## Data for this exercise
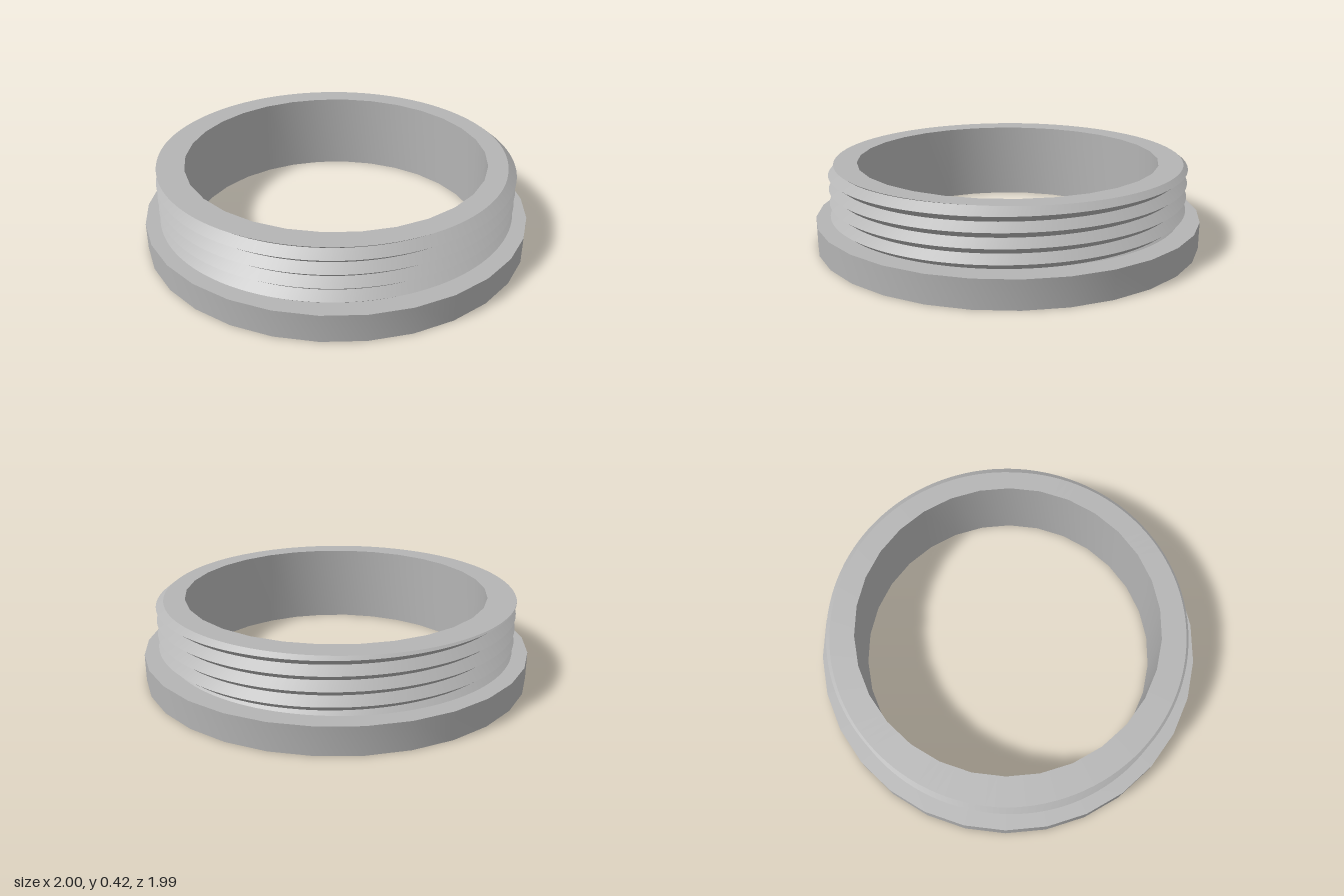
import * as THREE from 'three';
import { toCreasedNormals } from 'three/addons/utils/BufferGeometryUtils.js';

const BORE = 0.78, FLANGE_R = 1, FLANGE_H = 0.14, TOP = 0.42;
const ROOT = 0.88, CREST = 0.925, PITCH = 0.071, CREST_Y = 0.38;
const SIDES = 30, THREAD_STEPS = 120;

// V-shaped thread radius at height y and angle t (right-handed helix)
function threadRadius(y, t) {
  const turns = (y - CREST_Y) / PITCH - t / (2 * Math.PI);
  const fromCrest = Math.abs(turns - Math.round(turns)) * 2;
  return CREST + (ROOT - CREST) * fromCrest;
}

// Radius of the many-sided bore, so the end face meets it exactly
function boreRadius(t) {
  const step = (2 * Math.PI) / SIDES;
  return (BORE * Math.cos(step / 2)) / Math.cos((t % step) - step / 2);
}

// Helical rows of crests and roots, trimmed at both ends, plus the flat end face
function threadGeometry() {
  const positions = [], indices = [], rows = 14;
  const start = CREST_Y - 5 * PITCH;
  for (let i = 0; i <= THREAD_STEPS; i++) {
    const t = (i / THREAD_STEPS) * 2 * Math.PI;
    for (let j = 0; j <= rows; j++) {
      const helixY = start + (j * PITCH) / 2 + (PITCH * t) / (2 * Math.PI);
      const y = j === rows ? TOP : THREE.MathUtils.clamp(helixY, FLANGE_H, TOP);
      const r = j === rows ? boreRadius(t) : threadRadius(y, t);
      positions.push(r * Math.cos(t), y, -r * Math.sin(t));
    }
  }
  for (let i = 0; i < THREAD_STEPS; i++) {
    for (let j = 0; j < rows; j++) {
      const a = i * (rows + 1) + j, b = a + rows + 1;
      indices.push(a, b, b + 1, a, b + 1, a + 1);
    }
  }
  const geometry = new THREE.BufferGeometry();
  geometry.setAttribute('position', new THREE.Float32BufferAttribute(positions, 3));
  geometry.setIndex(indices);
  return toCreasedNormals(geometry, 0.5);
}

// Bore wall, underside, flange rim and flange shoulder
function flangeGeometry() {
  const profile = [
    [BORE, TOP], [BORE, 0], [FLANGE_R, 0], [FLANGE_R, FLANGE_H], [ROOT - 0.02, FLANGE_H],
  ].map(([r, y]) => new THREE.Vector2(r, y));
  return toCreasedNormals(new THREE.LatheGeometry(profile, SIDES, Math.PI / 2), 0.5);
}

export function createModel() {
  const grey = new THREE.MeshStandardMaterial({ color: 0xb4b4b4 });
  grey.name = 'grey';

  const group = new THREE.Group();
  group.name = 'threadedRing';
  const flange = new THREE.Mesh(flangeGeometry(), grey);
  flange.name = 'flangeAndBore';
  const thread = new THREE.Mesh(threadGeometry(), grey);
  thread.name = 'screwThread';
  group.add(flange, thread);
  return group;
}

--

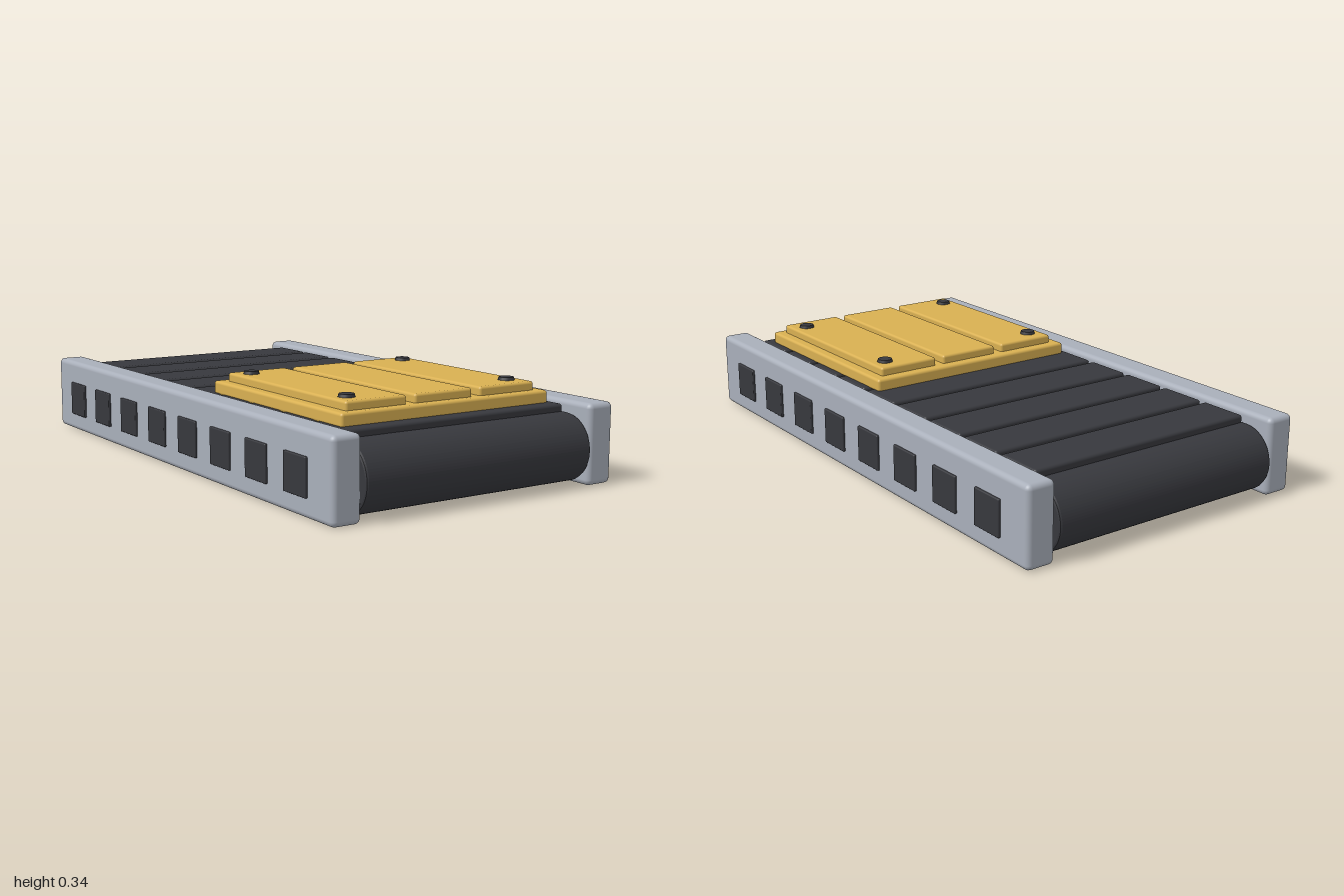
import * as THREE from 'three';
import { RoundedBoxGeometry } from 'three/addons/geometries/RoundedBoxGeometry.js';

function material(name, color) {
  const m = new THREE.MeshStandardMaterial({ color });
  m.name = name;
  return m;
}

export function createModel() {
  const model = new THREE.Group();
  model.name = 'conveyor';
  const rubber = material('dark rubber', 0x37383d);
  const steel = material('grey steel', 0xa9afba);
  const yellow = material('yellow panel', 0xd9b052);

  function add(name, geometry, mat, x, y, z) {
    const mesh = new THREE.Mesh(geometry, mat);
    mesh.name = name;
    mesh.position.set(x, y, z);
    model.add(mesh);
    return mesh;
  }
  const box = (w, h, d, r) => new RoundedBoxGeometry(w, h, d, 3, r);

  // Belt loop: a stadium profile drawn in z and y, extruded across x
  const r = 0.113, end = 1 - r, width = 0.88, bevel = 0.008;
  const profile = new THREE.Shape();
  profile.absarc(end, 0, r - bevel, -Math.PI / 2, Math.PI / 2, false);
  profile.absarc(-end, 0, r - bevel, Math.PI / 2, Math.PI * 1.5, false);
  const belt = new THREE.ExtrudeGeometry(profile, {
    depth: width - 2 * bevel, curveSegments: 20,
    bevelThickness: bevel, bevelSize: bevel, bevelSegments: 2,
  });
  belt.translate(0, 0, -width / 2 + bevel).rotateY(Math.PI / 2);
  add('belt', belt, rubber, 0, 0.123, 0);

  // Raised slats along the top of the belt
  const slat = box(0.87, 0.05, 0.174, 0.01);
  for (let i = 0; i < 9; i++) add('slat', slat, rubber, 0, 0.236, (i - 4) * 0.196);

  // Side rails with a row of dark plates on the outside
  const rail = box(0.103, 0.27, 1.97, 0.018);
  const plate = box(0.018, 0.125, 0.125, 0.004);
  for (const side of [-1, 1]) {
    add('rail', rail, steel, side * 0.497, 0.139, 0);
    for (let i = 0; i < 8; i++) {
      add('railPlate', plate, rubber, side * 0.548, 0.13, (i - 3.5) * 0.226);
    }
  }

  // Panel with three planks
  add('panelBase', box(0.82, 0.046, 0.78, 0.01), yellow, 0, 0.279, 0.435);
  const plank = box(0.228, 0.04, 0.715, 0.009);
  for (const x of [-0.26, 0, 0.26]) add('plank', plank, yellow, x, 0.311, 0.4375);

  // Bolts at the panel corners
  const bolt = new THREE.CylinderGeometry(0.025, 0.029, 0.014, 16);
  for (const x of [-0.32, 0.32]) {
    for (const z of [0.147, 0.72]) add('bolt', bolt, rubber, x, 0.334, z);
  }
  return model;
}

## Try it
Search the records for the word "function". Copy each line where it appears.

## Solution for this problem
function threadRadius(y, t) {
function boreRadius(t) {
function threadGeometry() {
function flangeGeometry() {
export function createModel() {
function material(name, color) {
export function createModel() {
  function add(name, geometry, mat, x, y, z) {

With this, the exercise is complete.